*The records*
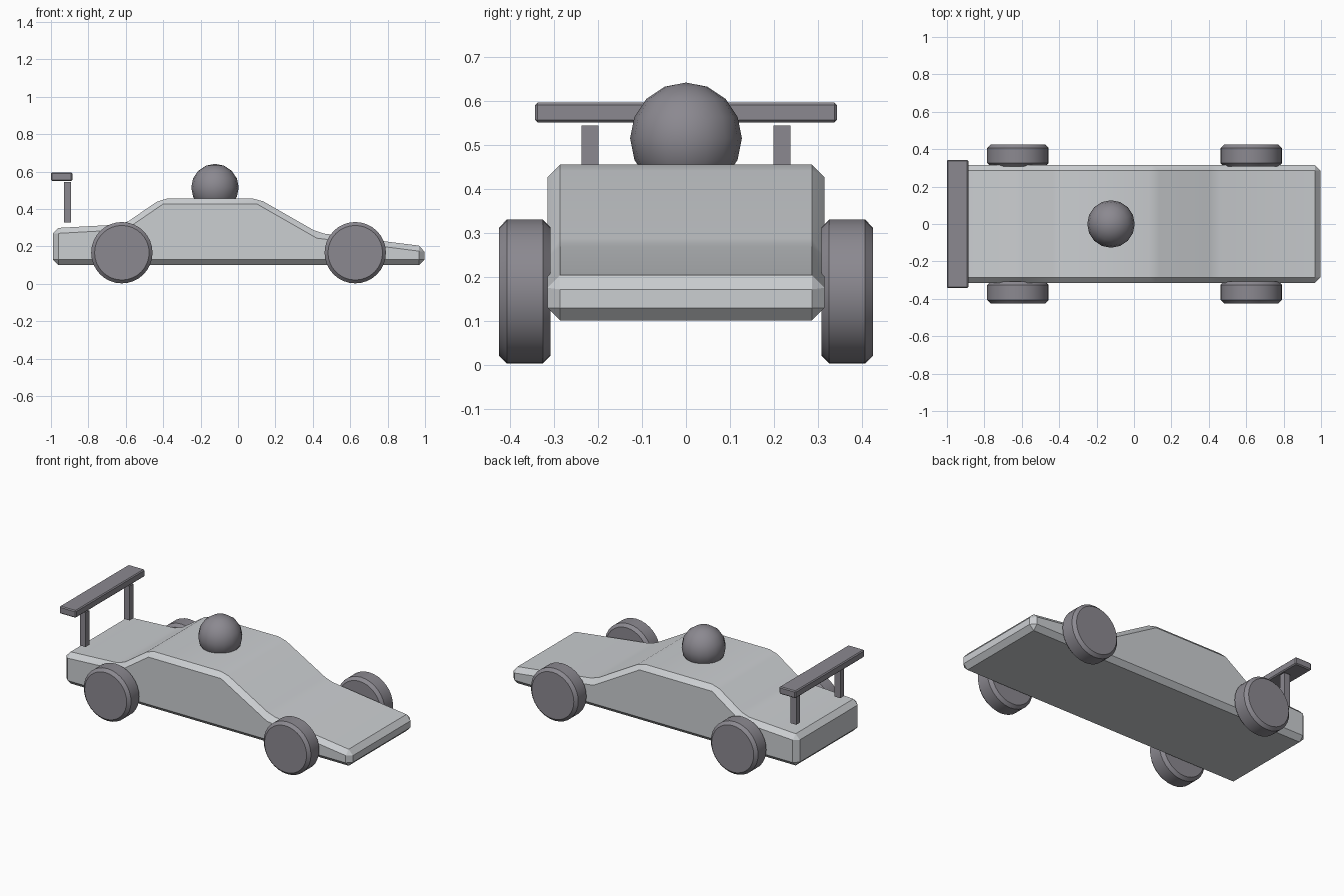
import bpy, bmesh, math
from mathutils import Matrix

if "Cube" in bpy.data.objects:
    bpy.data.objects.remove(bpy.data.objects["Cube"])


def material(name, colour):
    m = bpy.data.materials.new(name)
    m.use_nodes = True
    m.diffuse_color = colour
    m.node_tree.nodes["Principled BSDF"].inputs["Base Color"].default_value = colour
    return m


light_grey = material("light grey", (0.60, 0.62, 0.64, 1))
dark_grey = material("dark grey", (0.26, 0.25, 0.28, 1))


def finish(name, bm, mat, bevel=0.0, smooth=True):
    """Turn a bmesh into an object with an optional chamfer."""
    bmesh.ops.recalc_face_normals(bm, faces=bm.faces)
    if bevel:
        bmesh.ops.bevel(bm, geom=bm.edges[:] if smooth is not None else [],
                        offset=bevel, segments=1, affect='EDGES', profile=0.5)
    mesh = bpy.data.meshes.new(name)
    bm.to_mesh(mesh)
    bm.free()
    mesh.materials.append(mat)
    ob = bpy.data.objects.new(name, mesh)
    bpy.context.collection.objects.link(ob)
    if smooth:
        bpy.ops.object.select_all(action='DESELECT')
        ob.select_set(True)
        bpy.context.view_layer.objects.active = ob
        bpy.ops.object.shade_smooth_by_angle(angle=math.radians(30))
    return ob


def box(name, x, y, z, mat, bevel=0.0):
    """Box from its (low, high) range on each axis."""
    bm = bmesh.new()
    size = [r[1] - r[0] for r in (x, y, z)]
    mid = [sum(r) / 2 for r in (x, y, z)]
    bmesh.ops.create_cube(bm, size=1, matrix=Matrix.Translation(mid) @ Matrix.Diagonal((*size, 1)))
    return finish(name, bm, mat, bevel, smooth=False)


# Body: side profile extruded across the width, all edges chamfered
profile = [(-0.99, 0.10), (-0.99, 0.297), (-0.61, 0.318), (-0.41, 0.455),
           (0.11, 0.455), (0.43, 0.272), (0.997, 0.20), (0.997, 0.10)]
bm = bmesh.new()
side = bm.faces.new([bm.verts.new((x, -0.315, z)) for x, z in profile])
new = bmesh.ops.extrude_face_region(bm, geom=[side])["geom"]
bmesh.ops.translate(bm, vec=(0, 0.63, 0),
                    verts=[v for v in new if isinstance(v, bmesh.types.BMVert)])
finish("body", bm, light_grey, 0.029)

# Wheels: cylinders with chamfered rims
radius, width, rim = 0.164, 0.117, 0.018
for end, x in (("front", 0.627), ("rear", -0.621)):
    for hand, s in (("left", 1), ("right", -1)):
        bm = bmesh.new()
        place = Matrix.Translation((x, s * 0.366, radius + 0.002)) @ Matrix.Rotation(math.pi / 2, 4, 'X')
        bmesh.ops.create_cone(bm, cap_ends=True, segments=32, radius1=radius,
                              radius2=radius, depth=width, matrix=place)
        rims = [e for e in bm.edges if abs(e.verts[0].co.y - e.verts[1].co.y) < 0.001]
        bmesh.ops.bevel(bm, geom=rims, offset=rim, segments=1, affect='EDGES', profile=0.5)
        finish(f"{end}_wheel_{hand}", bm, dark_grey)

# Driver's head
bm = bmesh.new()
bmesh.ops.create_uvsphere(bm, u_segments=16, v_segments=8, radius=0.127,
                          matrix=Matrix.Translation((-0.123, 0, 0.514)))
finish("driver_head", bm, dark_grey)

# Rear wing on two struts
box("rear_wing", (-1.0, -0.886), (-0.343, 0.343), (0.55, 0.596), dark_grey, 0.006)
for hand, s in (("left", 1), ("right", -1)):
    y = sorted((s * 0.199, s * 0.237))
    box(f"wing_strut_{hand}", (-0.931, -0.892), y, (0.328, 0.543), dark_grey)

*Exercise objective*
What lines in the material include the string "from"? Pull each one out.

*Solution*
from mathutils import Matrix
    """Box from its (low, high) range on each axis."""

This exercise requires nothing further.